#### [About this exercise]
Show each line of the data below that has the string "color" in it.

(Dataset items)
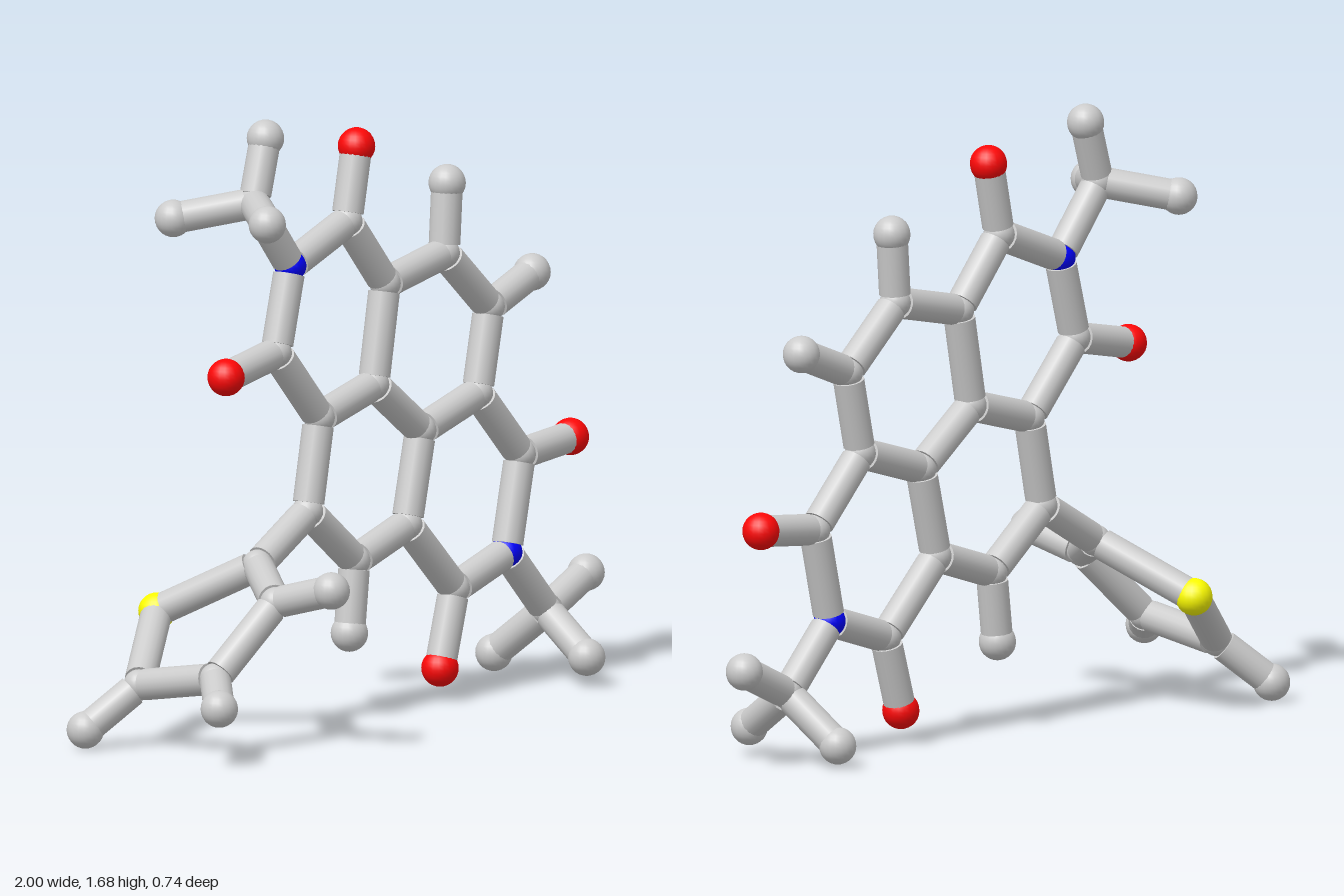
import * as THREE from 'three';

const BOND_R = 0.043, TIP_R = 0.051, GAP = 0.024;

// The fused ring system lies in one slightly tilted plane
const flat = (x, y) => [x, y, -0.083 - 0.03 * x - 0.03 * (y - 0.8)];

// name: [element, position]
const ATOMS = {
  // fused ring system
  n1: ['N', flat(-0.31, 1.27)],
  c2: ['C', flat(-0.06, 1.36)],
  c3: ['C', flat(0.10, 1.17)],
  c4: ['C', flat(0.36, 1.22)],
  c5: ['C', flat(0.55, 1.05)],
  c6: ['C', flat(0.49, 0.82)],
  c7: ['C', flat(0.24, 0.75)],
  c8: ['C', flat(0.04, 0.90)],
  c9: ['C', flat(-0.20, 0.84)],
  c10: ['C', flat(-0.38, 1.04)],
  c11: ['C', flat(-0.26, 0.59)],
  c12: ['C', flat(-0.06, 0.43)],
  c13: ['C', flat(0.17, 0.50)],
  c14: ['C', flat(0.37, 0.30)],
  n15: ['N', flat(0.60, 0.37)],
  c16: ['C', flat(0.67, 0.63)],
  // oxygens and hydrogens on the rings
  o2: ['O', flat(-0.01, 1.56)],
  o10: ['O', flat(-0.60, 1.00)],
  o14: ['O', flat(0.30, 0.09)],
  o16: ['O', flat(0.89, 0.65)],
  h4: ['H', flat(0.38, 1.41)],
  h5: ['H', flat(0.74, 1.12)],
  h12: ['H', flat(-0.09, 0.235)],
  // upper methyl
  m1: ['C', [-0.46, 1.46, -0.09]],
  m1a: ['H', [-0.40, 1.63, -0.10]],
  m1b: ['H', [-0.61, 1.42, -0.25]],
  m1c: ['H', [-0.60, 1.435, 0.075]],
  // lower methyl
  m2: ['C', [0.77, 0.19, -0.09]],
  m2a: ['H', [0.95, 0.27, -0.10]],
  m2b: ['H', [0.74, 0.06, -0.25]],
  m2c: ['H', [0.745, 0.08, 0.075]],
  // five-sided side ring
  t1: ['C', [-0.48, 0.47, -0.06]],
  t2: ['C', [-0.63, 0.405, 0.13]],
  t3: ['C', [-0.825, 0.215, 0.08]],
  t4: ['C', [-0.825, 0.17, -0.19]],
  s: ['S', [-0.59, 0.33, -0.325]],
  t2h: ['H', [-0.615, 0.455, 0.315]],
  t3h: ['H', [-0.95, 0.16, 0.20]],
  t4h: ['H', [-0.945, 0.052, -0.28]],
};

// Each chain joins neighbouring atoms
const CHAINS = [
  'n1 c2 c3 c8 c9 c10 n1', 'c3 c4 c5 c6 c7 c8', 'c9 c11 c12 c13 c7',
  'c13 c14 n15 c16 c6', 'c2 o2', 'c10 o10', 'c14 o14', 'c16 o16',
  'c4 h4', 'c5 h5', 'c12 h12', 'n1 m1 m1a', 'm1b m1 m1c',
  'n15 m2 m2a', 'm2b m2 m2c', 'c11 t1 t2 t3 t4 s t1',
  't2 t2h', 't3 t3h', 't4 t4h',
];

const STYLE = {
  C: ['carbon', 0xcccccc, BOND_R], H: ['hydrogen', 0xcccccc, TIP_R],
  N: ['nitrogen', 0x0000ff, BOND_R + 0.001], O: ['oxygen', 0xff0808, TIP_R],
  S: ['sulfur', 0xffff00, TIP_R],
};

export function createModel() {
  const model = new THREE.Group();
  model.name = 'molecule';
  const atoms = new THREE.Group();
  atoms.name = 'atoms';
  const bonds = new THREE.Group();
  bonds.name = 'bonds';
  model.add(atoms, bonds);

  // Balls
  const kit = {};
  for (const [el, [, color, r]] of Object.entries(STYLE)) {
    kit[el] = {
      geometry: new THREE.SphereGeometry(r, 20, 14),
      material: new THREE.MeshStandardMaterial({ color }),
    };
  }
  const point = {};
  for (const [id, [el, p]] of Object.entries(ATOMS)) {
    const ball = new THREE.Mesh(kit[el].geometry, kit[el].material);
    ball.name = STYLE[el][0];
    ball.position.set(...p);
    point[id] = ball.position;
    atoms.add(ball);
  }

  // Rods, stopping just short of each centre so the joint shows between them
  const rod = new THREE.CylinderGeometry(BOND_R, BOND_R, 1, 18, 1);
  const up = new THREE.Vector3(0, 1, 0);
  for (const chain of CHAINS) {
    const ids = chain.split(' ');
    for (let i = 1; i < ids.length; i++) {
      const a = point[ids[i - 1]], b = point[ids[i]];
      const dir = b.clone().sub(a);
      const bond = new THREE.Mesh(rod, kit.C.material);
      bond.name = 'bond';
      bond.scale.y = dir.length() - 2 * GAP;
      bond.position.copy(a).add(b).multiplyScalar(0.5);
      bond.quaternion.setFromUnitVectors(up, dir.normalize());
      bonds.add(bond);
    }
  }
  return model;
}
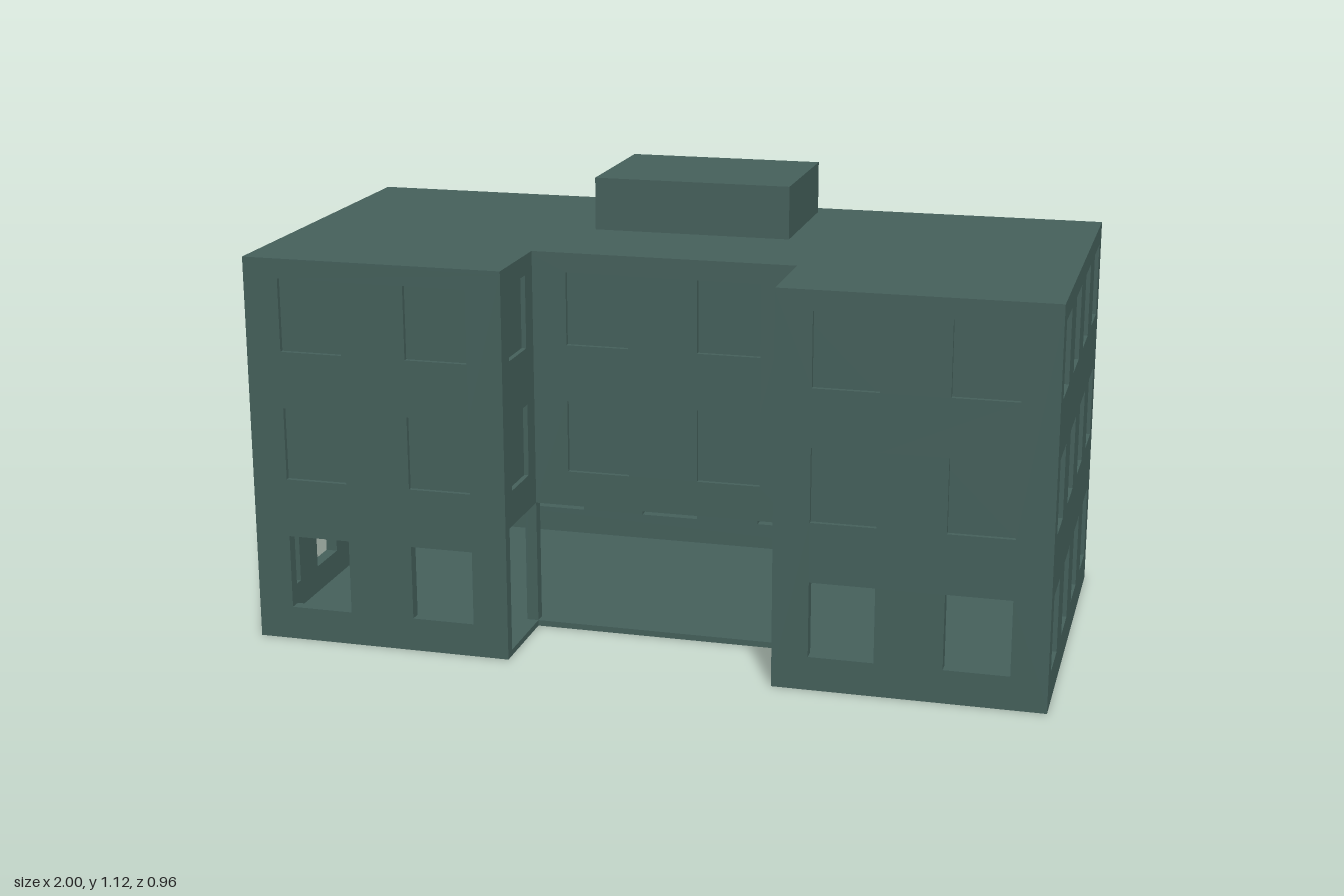
import * as THREE from 'three';

const W = 1, D = 0.48;              // half width, half depth
const CX = 0.335, CZ = 0.24;        // courtyard half width and back line
const T = 0.03, RECESS = 0.012;     // wall thickness, blind window recess
const BASE = 0.015, FLOOR = 0.335, EAVES = 0.98, TOP = 0.99;
const ROWS = [[0.085, 0.275], [0.425, 0.61], [0.755, 0.94]];

const material = new THREE.MeshStandardMaterial({ color: 0x45605b, flatShading: true });

function add(group, name, geometry, x = 0, y = 0, z = 0, ry = 0) {
  const mesh = new THREE.Mesh(geometry, material);
  mesh.name = name;
  mesh.position.set(x, y, z);
  mesh.rotation.y = ry;
  group.add(mesh);
}

// U-shaped plan, drawn inward by d and raised from y0 to y1
function plan(d, y0, y1) {
  const corners = [
    [-W + d, D - d], [-CX - d, D - d], [-CX - d, CZ - d], [CX + d, CZ - d],
    [CX + d, D - d], [W - d, D - d], [W - d, -D + d], [-W + d, -D + d],
  ];
  const shape = new THREE.Shape(corners.map(([x, z]) => new THREE.Vector2(x, -z)));
  return new THREE.ExtrudeGeometry(shape, { depth: y1 - y0, bevelEnabled: false })
    .rotateX(-Math.PI / 2).translate(0, y0, 0);
}

// Wall with window holes; its outer face lies on local z = 0
function wall(width, y0, centres, windowWidth) {
  const rect = (Kind, x, w, a, b) => new Kind([
    new THREE.Vector2(x - w / 2, a), new THREE.Vector2(x + w / 2, a),
    new THREE.Vector2(x + w / 2, b), new THREE.Vector2(x - w / 2, b),
  ]);
  const shape = rect(THREE.Shape, 0, width, y0, EAVES);
  for (const [a, b] of ROWS) {
    if (a < y0) continue;
    for (const x of centres) shape.holes.push(rect(THREE.Path, x, windowWidth, a, b));
  }
  return new THREE.ExtrudeGeometry(shape, { depth: T, bevelEnabled: false }).translate(0, 0, -T);
}

export function createModel() {
  const group = new THREE.Group();
  group.name = 'building';

  // Slabs and the solid upper storeys that back the blind windows
  add(group, 'groundSlab', plan(0, 0, BASE));
  add(group, 'upperCore', plan(RECESS, FLOOR + 0.01, EAVES));
  add(group, 'roof', plan(0, EAVES, TOP));

  // Long walls
  add(group, 'backWall', wall(2 * W, BASE, [-0.83, -0.503, -0.168, 0.168, 0.503, 0.83], 0.16), 0, 0, -D, Math.PI);
  add(group, 'courtyardWall', wall(2 * CX, FLOOR, [-0.168, 0.168], 0.16), 0, 0, CZ);

  // Mirrored wings: front, end and courtyard walls, and the inner corner pillar
  const innerZ = (D - T + CZ) / 2;
  for (const [side, s] of [['left', 1], ['right', -1]]) {
    add(group, side + 'FrontWall', wall(W - CX, BASE, [-0.163, 0.163], 0.16), s * (W + CX) / 2, 0, D);
    add(group, side + 'EndWall', wall(2 * (D - T), BASE, [-0.36, -0.12, 0.12, 0.36], 0.13), s * W, 0, 0, s * Math.PI / 2);
    add(group, side + 'WingInnerWall', wall(D - T - CZ, FLOOR, [s * (0.36 - innerZ)], 0.13),
      s * CX, 0, innerZ, -s * Math.PI / 2);
    add(group, side + 'CornerPillar', new THREE.BoxGeometry(T, EAVES - BASE, T),
      s * (CX + T / 2), (EAVES + BASE) / 2, CZ - T / 2);
  }

  // Plant room on the roof
  add(group, 'roofPlantRoom', new THREE.BoxGeometry(0.51, 0.135, 0.37), -0.003, TOP + 0.0675, -0.24);

  return group;
}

#### [Output for this task]
  for (const [el, [, color, r]] of Object.entries(STYLE)) {
      material: new THREE.MeshStandardMaterial({ color }),
const material = new THREE.MeshStandardMaterial({ color: 0x45605b, flatShading: true });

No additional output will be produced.